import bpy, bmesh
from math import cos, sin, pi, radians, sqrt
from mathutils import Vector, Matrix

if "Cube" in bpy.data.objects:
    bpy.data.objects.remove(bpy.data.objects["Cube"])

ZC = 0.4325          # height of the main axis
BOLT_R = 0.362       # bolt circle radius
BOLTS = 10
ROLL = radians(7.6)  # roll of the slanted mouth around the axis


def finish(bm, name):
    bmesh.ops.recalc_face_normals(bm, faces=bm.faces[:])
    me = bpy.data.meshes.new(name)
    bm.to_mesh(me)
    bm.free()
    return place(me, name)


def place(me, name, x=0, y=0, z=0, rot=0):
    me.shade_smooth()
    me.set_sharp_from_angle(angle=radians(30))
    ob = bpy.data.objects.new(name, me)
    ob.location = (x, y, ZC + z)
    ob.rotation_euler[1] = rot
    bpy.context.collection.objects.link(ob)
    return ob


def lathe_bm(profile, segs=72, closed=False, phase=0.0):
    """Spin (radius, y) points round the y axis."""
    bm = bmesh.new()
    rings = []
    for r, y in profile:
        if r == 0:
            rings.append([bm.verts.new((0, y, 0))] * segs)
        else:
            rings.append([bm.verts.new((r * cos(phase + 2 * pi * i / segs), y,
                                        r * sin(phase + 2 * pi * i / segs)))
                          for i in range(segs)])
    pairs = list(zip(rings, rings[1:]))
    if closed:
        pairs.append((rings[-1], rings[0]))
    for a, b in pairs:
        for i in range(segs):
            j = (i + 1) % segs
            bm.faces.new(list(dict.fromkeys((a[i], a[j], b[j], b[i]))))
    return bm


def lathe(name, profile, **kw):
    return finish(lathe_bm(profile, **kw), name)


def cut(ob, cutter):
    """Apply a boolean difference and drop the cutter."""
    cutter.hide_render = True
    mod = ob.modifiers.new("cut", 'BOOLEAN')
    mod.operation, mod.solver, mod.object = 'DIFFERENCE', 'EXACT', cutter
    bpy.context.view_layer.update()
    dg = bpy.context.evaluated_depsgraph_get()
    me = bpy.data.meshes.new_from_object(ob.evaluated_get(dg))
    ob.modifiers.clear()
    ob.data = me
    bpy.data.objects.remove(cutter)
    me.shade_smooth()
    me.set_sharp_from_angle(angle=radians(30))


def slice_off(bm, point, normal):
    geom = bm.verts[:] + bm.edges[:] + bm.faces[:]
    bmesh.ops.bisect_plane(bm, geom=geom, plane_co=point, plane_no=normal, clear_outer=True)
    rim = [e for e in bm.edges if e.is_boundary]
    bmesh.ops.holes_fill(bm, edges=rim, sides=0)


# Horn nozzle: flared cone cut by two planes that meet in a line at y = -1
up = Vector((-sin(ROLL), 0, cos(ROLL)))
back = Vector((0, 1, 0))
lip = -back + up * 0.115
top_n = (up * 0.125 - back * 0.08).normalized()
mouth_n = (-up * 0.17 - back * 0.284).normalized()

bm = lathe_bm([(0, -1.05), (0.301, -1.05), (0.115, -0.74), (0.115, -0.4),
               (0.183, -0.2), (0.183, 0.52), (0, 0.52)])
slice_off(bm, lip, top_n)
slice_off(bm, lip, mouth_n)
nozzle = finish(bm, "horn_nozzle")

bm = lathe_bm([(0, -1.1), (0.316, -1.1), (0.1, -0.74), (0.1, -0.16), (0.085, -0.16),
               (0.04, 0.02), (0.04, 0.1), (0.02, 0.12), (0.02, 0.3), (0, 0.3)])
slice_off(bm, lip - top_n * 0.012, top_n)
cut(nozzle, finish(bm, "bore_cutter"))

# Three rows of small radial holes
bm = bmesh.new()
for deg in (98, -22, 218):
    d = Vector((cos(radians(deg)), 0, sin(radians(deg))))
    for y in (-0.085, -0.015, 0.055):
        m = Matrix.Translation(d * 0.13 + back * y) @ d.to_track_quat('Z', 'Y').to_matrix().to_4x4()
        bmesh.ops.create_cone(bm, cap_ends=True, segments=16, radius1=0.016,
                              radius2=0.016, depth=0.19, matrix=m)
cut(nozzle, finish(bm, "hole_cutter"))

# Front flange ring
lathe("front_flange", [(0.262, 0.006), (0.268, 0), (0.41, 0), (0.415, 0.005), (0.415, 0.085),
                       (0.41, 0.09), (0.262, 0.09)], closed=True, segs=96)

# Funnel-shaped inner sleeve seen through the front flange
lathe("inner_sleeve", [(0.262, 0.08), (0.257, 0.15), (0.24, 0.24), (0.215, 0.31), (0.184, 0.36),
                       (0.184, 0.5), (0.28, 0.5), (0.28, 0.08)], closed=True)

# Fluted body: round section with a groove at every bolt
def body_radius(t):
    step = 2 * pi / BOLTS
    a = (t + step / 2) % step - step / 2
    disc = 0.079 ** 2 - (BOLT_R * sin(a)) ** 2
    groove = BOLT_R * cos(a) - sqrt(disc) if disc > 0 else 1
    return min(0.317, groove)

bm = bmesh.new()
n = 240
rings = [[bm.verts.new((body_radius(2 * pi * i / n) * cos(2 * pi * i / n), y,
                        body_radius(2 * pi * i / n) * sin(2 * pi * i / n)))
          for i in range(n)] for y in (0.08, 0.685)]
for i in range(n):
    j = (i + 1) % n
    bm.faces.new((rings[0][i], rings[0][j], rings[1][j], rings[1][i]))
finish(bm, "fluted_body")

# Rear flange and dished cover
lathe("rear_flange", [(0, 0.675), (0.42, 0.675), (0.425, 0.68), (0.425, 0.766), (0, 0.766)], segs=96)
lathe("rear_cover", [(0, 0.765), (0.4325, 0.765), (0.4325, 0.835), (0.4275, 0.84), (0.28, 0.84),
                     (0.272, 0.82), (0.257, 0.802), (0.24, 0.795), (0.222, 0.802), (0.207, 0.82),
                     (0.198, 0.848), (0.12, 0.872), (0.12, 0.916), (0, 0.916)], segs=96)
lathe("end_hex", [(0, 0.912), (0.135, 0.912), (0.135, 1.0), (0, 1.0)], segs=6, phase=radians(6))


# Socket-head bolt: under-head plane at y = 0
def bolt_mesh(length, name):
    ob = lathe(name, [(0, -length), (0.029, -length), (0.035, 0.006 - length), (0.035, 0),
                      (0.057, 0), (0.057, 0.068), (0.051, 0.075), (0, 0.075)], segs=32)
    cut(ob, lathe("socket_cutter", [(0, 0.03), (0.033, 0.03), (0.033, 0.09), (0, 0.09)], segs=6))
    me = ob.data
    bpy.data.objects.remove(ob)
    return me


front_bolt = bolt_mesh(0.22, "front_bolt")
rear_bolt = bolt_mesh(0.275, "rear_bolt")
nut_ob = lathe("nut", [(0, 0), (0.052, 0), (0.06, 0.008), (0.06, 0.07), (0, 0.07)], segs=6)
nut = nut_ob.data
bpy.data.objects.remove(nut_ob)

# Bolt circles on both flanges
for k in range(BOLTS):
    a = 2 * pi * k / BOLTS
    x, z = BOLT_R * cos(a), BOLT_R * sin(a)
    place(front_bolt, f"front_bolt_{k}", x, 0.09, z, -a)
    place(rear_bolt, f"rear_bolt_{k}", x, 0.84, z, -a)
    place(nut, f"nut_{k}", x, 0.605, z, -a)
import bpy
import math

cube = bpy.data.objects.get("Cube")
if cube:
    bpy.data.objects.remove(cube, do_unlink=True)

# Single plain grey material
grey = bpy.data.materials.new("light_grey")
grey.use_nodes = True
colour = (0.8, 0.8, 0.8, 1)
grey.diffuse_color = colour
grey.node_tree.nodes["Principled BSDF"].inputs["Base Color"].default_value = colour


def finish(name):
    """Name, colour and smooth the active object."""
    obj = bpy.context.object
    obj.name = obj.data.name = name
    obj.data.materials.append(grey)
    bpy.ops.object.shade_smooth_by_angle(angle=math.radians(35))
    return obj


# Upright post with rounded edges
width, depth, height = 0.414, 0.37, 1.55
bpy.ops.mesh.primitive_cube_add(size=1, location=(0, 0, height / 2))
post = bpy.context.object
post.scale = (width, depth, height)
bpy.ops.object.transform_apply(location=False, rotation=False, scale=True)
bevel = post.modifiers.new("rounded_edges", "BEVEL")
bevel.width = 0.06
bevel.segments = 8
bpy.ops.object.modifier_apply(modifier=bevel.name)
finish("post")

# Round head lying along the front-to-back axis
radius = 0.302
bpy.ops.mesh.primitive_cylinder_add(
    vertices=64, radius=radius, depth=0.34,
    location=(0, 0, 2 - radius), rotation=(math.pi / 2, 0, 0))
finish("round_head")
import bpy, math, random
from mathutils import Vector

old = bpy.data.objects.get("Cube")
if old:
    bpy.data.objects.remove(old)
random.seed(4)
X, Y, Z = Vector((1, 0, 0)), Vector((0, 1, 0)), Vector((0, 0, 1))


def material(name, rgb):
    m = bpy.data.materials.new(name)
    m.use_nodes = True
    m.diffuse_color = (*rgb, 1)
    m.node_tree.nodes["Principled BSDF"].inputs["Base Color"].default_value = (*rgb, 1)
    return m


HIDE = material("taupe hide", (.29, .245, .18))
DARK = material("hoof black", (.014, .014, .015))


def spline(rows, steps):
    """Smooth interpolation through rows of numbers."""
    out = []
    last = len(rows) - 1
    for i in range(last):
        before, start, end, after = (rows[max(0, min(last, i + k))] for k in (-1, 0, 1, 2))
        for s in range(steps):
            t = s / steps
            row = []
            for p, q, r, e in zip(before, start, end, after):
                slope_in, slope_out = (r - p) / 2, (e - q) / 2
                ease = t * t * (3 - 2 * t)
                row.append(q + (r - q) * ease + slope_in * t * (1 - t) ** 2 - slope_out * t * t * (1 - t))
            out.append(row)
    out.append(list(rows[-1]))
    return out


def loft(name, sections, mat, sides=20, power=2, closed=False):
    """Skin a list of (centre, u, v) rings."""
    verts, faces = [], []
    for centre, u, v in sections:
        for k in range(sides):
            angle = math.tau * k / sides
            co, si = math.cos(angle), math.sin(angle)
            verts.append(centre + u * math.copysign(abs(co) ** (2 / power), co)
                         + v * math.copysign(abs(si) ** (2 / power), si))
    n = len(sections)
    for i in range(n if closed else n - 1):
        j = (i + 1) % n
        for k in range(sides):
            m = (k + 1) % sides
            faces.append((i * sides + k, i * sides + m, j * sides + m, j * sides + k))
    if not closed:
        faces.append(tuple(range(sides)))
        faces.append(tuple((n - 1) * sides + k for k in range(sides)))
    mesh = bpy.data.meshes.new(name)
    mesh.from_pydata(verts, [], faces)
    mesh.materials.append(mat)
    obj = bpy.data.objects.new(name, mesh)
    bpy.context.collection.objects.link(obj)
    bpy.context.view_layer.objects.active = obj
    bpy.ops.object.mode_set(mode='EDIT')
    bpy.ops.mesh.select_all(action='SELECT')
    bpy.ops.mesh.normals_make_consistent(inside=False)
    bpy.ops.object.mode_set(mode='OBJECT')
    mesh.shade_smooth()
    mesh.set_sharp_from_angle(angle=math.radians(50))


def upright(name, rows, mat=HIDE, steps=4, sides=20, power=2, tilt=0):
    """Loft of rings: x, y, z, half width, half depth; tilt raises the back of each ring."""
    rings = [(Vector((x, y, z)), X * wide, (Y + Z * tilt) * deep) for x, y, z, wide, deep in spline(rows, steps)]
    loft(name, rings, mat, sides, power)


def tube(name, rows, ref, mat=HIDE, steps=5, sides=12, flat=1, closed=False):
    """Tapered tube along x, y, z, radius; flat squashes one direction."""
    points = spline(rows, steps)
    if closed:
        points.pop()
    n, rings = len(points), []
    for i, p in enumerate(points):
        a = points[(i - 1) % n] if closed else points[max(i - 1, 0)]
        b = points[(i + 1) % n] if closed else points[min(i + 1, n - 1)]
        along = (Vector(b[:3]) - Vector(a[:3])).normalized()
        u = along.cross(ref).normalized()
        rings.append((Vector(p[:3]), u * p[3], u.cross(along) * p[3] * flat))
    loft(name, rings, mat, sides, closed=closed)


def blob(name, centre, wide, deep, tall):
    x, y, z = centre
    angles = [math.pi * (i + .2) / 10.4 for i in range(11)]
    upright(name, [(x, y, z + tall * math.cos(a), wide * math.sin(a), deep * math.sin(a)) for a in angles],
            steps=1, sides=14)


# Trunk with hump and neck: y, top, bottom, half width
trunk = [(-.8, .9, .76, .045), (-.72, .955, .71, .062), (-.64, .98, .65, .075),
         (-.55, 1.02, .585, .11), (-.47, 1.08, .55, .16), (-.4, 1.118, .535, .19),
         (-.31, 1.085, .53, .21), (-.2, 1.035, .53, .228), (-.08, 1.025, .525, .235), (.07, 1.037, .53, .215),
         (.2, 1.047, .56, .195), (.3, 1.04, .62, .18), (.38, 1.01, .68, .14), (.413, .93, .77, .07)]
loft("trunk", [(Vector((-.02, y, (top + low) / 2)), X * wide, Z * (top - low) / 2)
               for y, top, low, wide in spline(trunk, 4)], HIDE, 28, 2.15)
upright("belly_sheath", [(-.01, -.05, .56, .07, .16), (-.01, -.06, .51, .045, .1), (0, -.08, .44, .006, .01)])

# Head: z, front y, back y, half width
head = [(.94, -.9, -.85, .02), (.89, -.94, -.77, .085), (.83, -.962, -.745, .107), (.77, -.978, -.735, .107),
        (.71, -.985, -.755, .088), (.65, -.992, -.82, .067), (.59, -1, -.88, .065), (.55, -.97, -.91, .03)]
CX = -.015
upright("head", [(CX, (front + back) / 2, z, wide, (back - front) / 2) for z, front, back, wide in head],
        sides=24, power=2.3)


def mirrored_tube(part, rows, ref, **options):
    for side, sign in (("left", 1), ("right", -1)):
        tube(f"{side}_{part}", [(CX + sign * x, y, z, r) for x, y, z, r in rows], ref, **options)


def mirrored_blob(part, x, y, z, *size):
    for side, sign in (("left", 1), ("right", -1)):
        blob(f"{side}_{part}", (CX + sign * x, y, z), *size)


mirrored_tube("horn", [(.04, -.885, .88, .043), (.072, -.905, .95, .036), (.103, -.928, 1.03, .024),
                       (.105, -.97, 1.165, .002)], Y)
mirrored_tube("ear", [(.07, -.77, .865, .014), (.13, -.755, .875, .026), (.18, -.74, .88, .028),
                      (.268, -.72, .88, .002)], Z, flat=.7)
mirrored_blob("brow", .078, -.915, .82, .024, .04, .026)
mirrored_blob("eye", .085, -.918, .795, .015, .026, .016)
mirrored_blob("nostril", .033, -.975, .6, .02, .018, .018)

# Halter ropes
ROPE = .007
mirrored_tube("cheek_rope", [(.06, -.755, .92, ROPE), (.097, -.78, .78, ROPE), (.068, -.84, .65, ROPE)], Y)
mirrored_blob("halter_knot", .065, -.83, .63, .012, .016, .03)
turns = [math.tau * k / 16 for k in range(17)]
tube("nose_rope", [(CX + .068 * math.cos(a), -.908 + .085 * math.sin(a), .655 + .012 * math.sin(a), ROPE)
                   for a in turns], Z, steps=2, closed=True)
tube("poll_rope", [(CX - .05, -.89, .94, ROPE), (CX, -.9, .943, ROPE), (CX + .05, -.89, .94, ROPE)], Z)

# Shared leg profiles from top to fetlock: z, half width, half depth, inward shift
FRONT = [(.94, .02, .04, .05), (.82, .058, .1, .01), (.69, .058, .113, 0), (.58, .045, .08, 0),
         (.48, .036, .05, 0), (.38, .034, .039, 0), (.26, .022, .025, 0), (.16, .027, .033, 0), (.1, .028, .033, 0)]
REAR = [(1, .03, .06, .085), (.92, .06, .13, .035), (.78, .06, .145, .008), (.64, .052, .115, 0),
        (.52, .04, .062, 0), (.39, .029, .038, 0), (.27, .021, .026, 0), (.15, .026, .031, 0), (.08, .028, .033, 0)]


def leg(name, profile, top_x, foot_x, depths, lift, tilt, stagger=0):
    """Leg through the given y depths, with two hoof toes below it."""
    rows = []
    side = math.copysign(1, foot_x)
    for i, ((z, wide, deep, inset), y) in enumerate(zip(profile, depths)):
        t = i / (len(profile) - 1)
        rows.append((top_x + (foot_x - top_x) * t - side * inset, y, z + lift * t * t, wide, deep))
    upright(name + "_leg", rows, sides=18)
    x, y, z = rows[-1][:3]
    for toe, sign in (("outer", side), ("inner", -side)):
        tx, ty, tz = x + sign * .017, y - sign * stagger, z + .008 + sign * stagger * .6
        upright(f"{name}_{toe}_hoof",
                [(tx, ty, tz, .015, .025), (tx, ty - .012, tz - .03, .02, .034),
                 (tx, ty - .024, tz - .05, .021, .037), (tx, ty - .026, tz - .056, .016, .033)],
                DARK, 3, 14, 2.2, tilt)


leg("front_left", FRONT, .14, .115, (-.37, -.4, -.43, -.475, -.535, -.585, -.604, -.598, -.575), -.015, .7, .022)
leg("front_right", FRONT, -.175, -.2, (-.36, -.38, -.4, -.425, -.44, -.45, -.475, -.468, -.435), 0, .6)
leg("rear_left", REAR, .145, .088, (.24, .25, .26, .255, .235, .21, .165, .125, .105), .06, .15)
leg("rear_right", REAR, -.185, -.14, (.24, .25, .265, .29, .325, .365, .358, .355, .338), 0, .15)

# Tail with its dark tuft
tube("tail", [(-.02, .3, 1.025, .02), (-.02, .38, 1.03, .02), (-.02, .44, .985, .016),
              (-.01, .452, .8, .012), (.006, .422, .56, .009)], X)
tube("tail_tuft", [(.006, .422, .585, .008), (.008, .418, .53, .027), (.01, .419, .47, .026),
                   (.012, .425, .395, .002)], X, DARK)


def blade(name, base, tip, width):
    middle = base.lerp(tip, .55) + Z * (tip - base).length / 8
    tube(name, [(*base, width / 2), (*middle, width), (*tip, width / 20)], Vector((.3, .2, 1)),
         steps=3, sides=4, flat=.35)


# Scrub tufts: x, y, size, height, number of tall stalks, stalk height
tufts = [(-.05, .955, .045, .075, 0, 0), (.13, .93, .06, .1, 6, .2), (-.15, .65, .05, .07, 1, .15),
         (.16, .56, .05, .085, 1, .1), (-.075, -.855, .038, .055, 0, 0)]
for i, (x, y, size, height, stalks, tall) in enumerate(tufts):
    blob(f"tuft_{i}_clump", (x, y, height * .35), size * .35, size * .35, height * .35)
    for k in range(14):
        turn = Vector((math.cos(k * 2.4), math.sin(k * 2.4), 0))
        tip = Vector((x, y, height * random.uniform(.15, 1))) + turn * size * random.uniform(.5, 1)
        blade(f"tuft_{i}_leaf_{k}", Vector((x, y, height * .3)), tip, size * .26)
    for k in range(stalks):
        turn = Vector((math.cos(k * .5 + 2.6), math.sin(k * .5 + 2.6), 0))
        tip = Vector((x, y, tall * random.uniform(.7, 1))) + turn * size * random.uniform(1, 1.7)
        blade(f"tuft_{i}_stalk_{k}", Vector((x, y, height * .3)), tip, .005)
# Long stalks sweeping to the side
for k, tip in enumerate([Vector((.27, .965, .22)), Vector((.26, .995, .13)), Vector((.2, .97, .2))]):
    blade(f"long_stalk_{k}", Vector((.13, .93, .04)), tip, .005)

· · · · · · ·

Task requirements:
Show all lines in the preceding material that have "grey" in them.

Task result:
# Single plain grey material
grey = bpy.data.materials.new("light_grey")
grey.use_nodes = True
grey.diffuse_color = colour
grey.node_tree.nodes["Principled BSDF"].inputs["Base Color"].default_value = colour
    obj.data.materials.append(grey)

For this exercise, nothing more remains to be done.